__Problem requirements__.
Look through the material that follows and show every line with the string "data".

__Information supplied__.

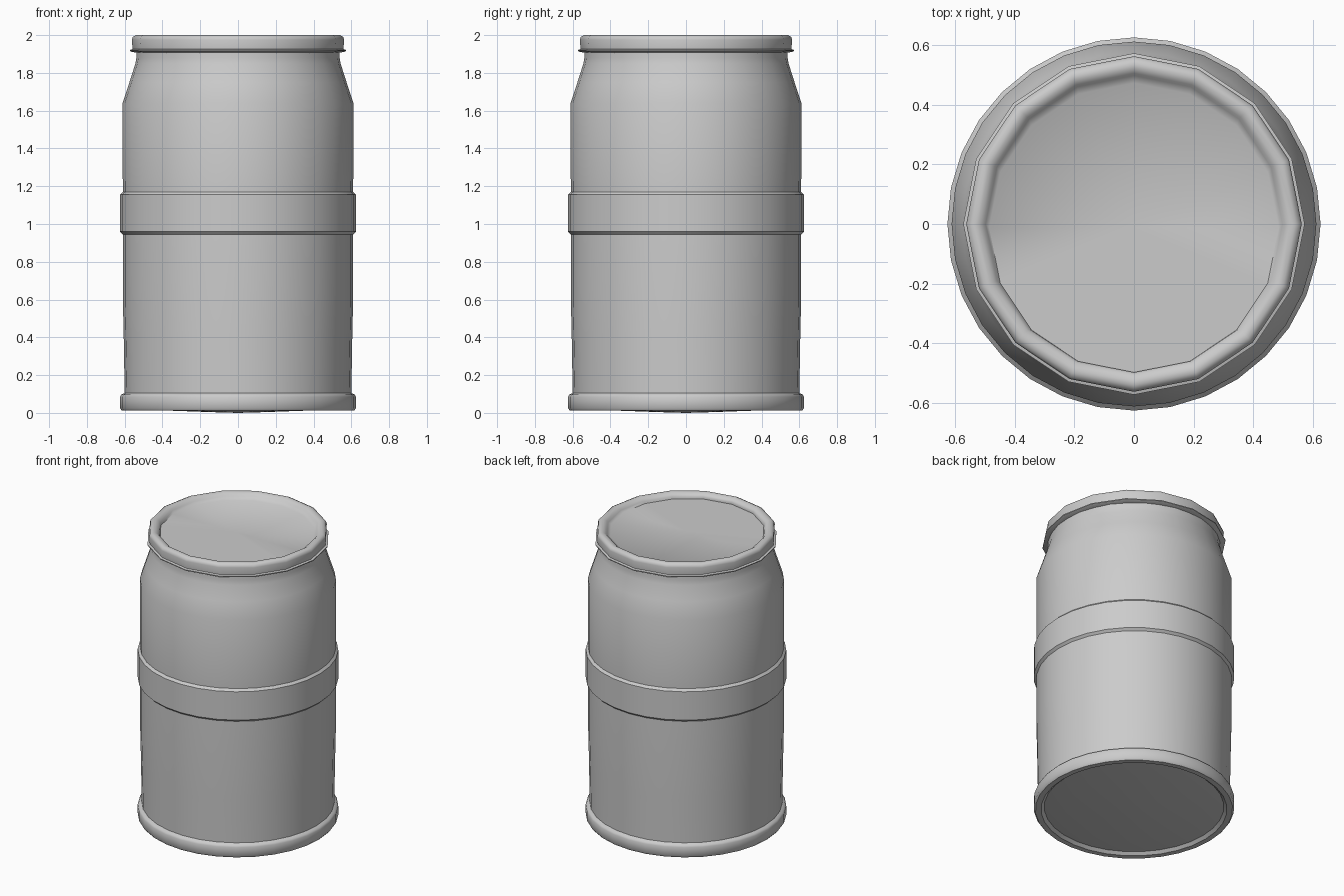
import bpy, bmesh, math

if "Cube" in bpy.data.objects:
    bpy.data.objects.remove(bpy.data.objects["Cube"])


def lathe(name, profile, segments, sharp_angle):
    """Revolve (radius, z, y_shift) points about z; radius 0 closes to a point."""
    bm = bmesh.new()
    rings = []
    for r, z, dy in profile:
        if r == 0:
            rings.append([bm.verts.new((0, dy, z))] * segments)
        else:
            rings.append([bm.verts.new((r * math.cos(2 * math.pi * i / segments),
                                        r * math.sin(2 * math.pi * i / segments) + dy, z))
                          for i in range(segments)])
    for a, b in zip(rings, rings[1:]):
        for i in range(segments):
            j = (i + 1) % segments
            corners = list(dict.fromkeys((a[i], a[j], b[j], b[i])))
            bm.faces.new(corners)
    bmesh.ops.recalc_face_normals(bm, faces=bm.faces)
    mesh = bpy.data.meshes.new(name)
    bm.to_mesh(mesh)
    bm.free()
    obj = bpy.data.objects.new(name, mesh)
    bpy.context.collection.objects.link(obj)
    bpy.ops.object.select_all(action='DESELECT')
    bpy.context.view_layer.objects.active = obj
    obj.select_set(True)
    bpy.ops.object.shade_smooth_by_angle(angle=math.radians(sharp_angle))
    return obj


# Barrel shell: domed underside, foot rim, raised middle band, tapered neck
shell = [(0, 0.0), (0.14, 0.004), (0.42, 0.014), (0.56, 0.03), (0.58, 0.012), (0.615, 0.012),
         (0.625, 0.025), (0.625, 0.085), (0.618, 0.097), (0.6, 0.105),
         (0.605, 0.40), (0.61, 0.62), (0.61, 0.945), (0.625, 0.96),
         (0.625, 1.155), (0.61, 1.17), (0.611, 1.64), (0.575, 1.75),
         (0.543, 1.85), (0.538, 1.88), (0.538, 1.93)]
lathe("barrel_body", [(r, z, 0) for r, z in shell], 32, 40)

# Lid: clamp flange, rounded rim, recessed panel set slightly forward
lid = [(0.53, 1.905, 0), (0.565, 1.912, 0), (0.572, 1.916, 0), (0.572, 1.922, 0),
       (0.558, 1.926, 0), (0.562, 1.975, 0), (0.557, 1.991, 0), (0.54, 2.0, 0),
       (0.522, 1.999, 0), (0.505, 1.988, 0), (0.497, 1.978, 0),
       (0.485, 1.963, -0.0125), (0, 1.963, -0.0125)]
lathe("lid", lid, 16, 50)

__Answer for this exercise__.
if "Cube" in bpy.data.objects:
    bpy.data.objects.remove(bpy.data.objects["Cube"])
    mesh = bpy.data.meshes.new(name)
    obj = bpy.data.objects.new(name, mesh)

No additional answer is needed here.